Jake has decided on solution A for the project, but you know in your bones that solution B is the way to go. Now what? In an article for Inc., Geoffrey James offers four simple tips that may be applied quickly:
- Sympathize with Jake’s position, agreeing with as much of his perspective as you possibly can.
- Reframe the problem in such a way that your two perspectives stop directly conflicting.
- Introduce a new solution to the reframed problem, using evidence that supports this new line of thought without belittling the other person’s previous position.
- Provide a way for Jake to save face that makes it more comfortable for him to change his mind.

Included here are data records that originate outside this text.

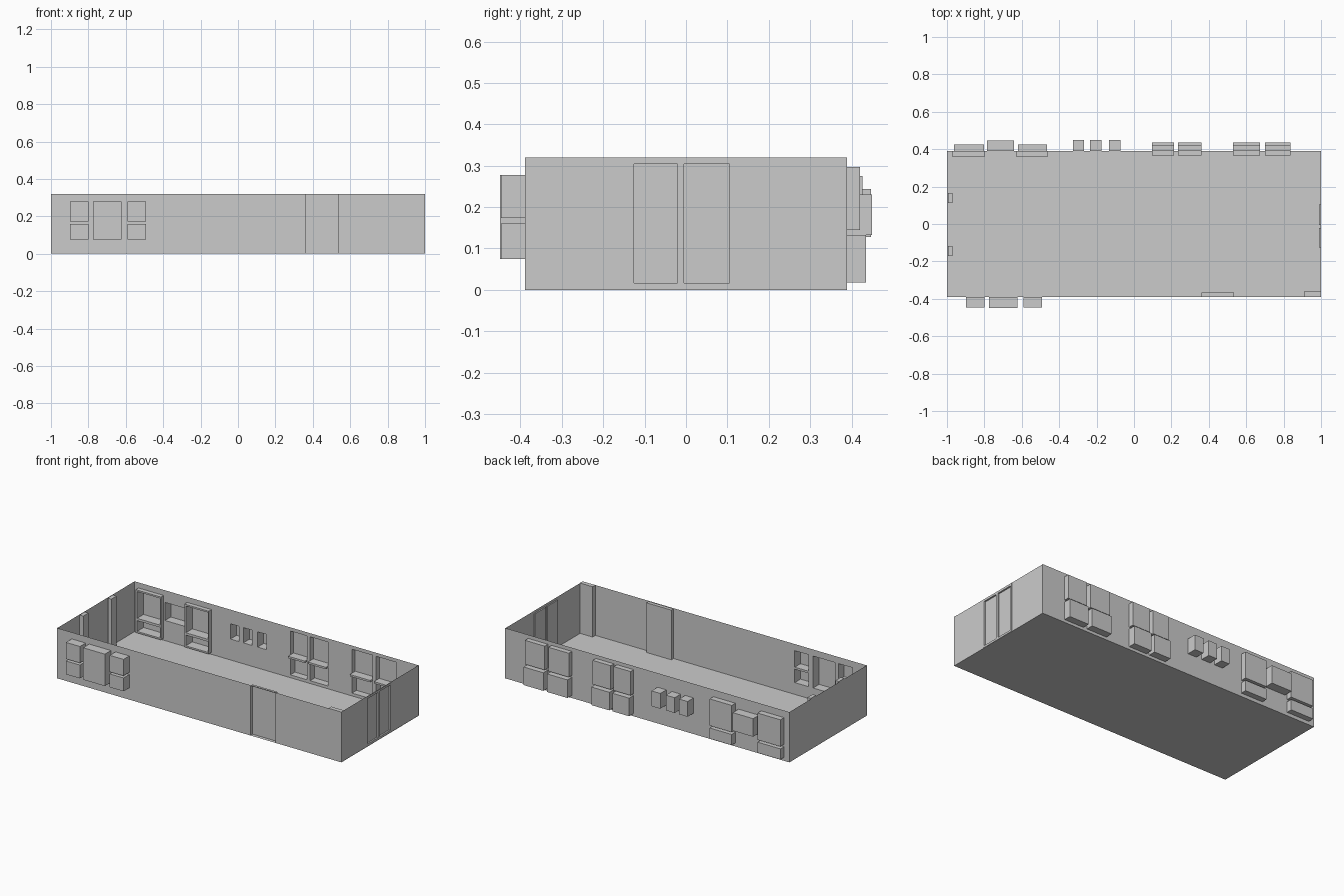
import bpy, bmesh

if "Cube" in bpy.data.objects:
    bpy.data.objects.remove(bpy.data.objects["Cube"])

H, WY = 0.32, 0.389


def along_x(u, d, v):   # walls facing front / back
    return (u, d, v)


def along_y(u, d, v):   # walls facing left / right
    return (d, u, v)


def finish(name, bm, limit=True):
    bmesh.ops.remove_doubles(bm, verts=bm.verts, dist=1e-5)
    bmesh.ops.recalc_face_normals(bm, faces=bm.faces)
    me = bpy.data.meshes.new(name)
    bm.to_mesh(me)
    bm.free()
    ob = bpy.data.objects.new(name, me)
    bpy.context.collection.objects.link(ob)
    return ob


def quad(bm, pts):
    bm.faces.new([bm.verts.new(p) for p in pts])


def add_sheet(bm, m, d, rect, holes=()):
    """Flat sheet at depth d with rectangular holes (u0, u1, v0, v1)."""
    us = sorted({rect[0], rect[1], *[h[i] for h in holes for i in (0, 1)]})
    vs = sorted({rect[2], rect[3], *[h[i] for h in holes for i in (2, 3)]})
    for a, b in zip(us, us[1:]):
        for c, e in zip(vs, vs[1:]):
            cu, cv = (a + b) / 2, (c + e) / 2
            if any(h[0] < cu < h[1] and h[2] < cv < h[3] for h in holes):
                continue
            quad(bm, [m(a, d, c), m(b, d, c), m(b, d, e), m(a, d, e)])


def add_sides(bm, m, rect, d0, d1):
    u0, u1, v0, v1 = rect
    ring = [(u0, v0), (u1, v0), (u1, v1), (u0, v1)]
    for i in range(4):
        (a, c), (b, e) = ring[i], ring[(i + 1) % 4]
        quad(bm, [m(a, d0, c), m(b, d0, e), m(b, d1, e), m(a, d1, c)])


def sheet(name, m, d, rect, holes=()):
    bm = bmesh.new()
    add_sheet(bm, m, d, rect, holes)
    return finish(name, bm)


def tray(name, m, rect, d_open, d_closed, holes=()):
    """Five sided box, open at d_open."""
    bm = bmesh.new()
    add_sheet(bm, m, d_closed, rect, holes)
    add_sides(bm, m, rect, d_open, d_closed)
    return finish(name, bm)


def box(name, x0, x1, y0, y1, z0, z1):
    bm = bmesh.new()
    r = (x0, x1, z0, z1)
    add_sheet(bm, along_x, y0, r)
    add_sheet(bm, along_x, y1, r)
    add_sides(bm, along_x, r, y0, y1)
    return finish(name, bm)


# Floor
bm = bmesh.new()
quad(bm, [(-1, -WY, 0), (1, -WY, 0), (1, WY, 0), (-1, WY, 0)])
finish("floor", bm)

# Back wall niches: (opening rectangle, inner depth, outer depth)
back = []
for x0, x1 in [(-0.963, -0.802), (-0.62, -0.465)]:      # framed cabinets
    holes = [(x0, x1, 0.105, 0.275), (x0, x1, 0.022, 0.09)]
    back += [(h, 0.361, 0.426) for h in holes]
    tray("cabinet_frame", along_x, (x0 - 0.01, x1 + 0.006, 0.012, 0.285),
         WY, 0.361, holes)
back.append(((-0.786, -0.642, 0.128, 0.243), WY, 0.447))  # middle niche
for x0, x1 in [(-0.326, -0.267), (-0.235, -0.173), (-0.134, -0.072)]:
    back.append(((x0, x1, 0.133, 0.23), WY, 0.45))        # small niches
for x0, x1 in [(0.096, 0.214), (0.235, 0.362), (0.53, 0.674), (0.70, 0.838)]:
    back.append(((x0, x1, 0.145, 0.297), WY, 0.421))      # shelf niches
    back.append(((x0, x1, 0.018, 0.133), WY, 0.435))
    box("niche_shelf", x0, x1, 0.367, WY, 0.133, 0.145)
for r, d0, d1 in back:
    tray("back_niche", along_x, r, d0, d1)
sheet("back_wall", along_x, WY, (-1, 1, 0, H), [b[0] for b in back])

# Front wall niches and recessed doorway
front = [((-0.775, -0.622, 0.075, 0.278), -0.45)]
for x0, x1 in [(-0.898, -0.80), (-0.59, -0.493)]:
    front.append(((x0, x1, 0.173, 0.278), -0.447))
    front.append(((x0, x1, 0.075, 0.16), -0.447))
for r, d in front:
    tray("front_niche", along_x, r, -WY, d)
door = (0.36, 0.535, 0.0, 0.316)
tray("front_door", along_x, door, -WY, -0.367)
sheet("front_wall", along_x, -WY, (-1, 1, 0, H),
      [f[0] for f in front] + [door])

# Corner column
box("corner_column", 0.91, 1.0, -WY, -0.361, 0, H)

# Right wall with double doors in a thin trim
leaves = [(-0.126, -0.021, 0.016, 0.304), (-0.005, 0.105, 0.016, 0.304)]
sheet("right_wall", along_y, 0.998, (-WY, WY, 0, H), leaves)
tray("double_door_trim", along_y, (-0.134, 0.116, 0.003, 0.317),
     0.998, 1.0, leaves)
for r in leaves:
    tray("double_door_leaf", along_y, r, 1.0, 0.99)

# Left wall with two pillars
sheet("left_wall", along_y, -1.0, (-WY, WY, 0, H))
for y0, y1 in [(0.112, 0.165), (-0.17, -0.117)]:
    box("left_pillar", -0.995, -0.97, y0, y1, 0, H)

If this sounds easier said than done, that is understandable. But at the full article, he provides an example dialogue of these principles in action. You can view it here: http://www.inc.com/geoffrey-james/how-to-change-someones-mind.html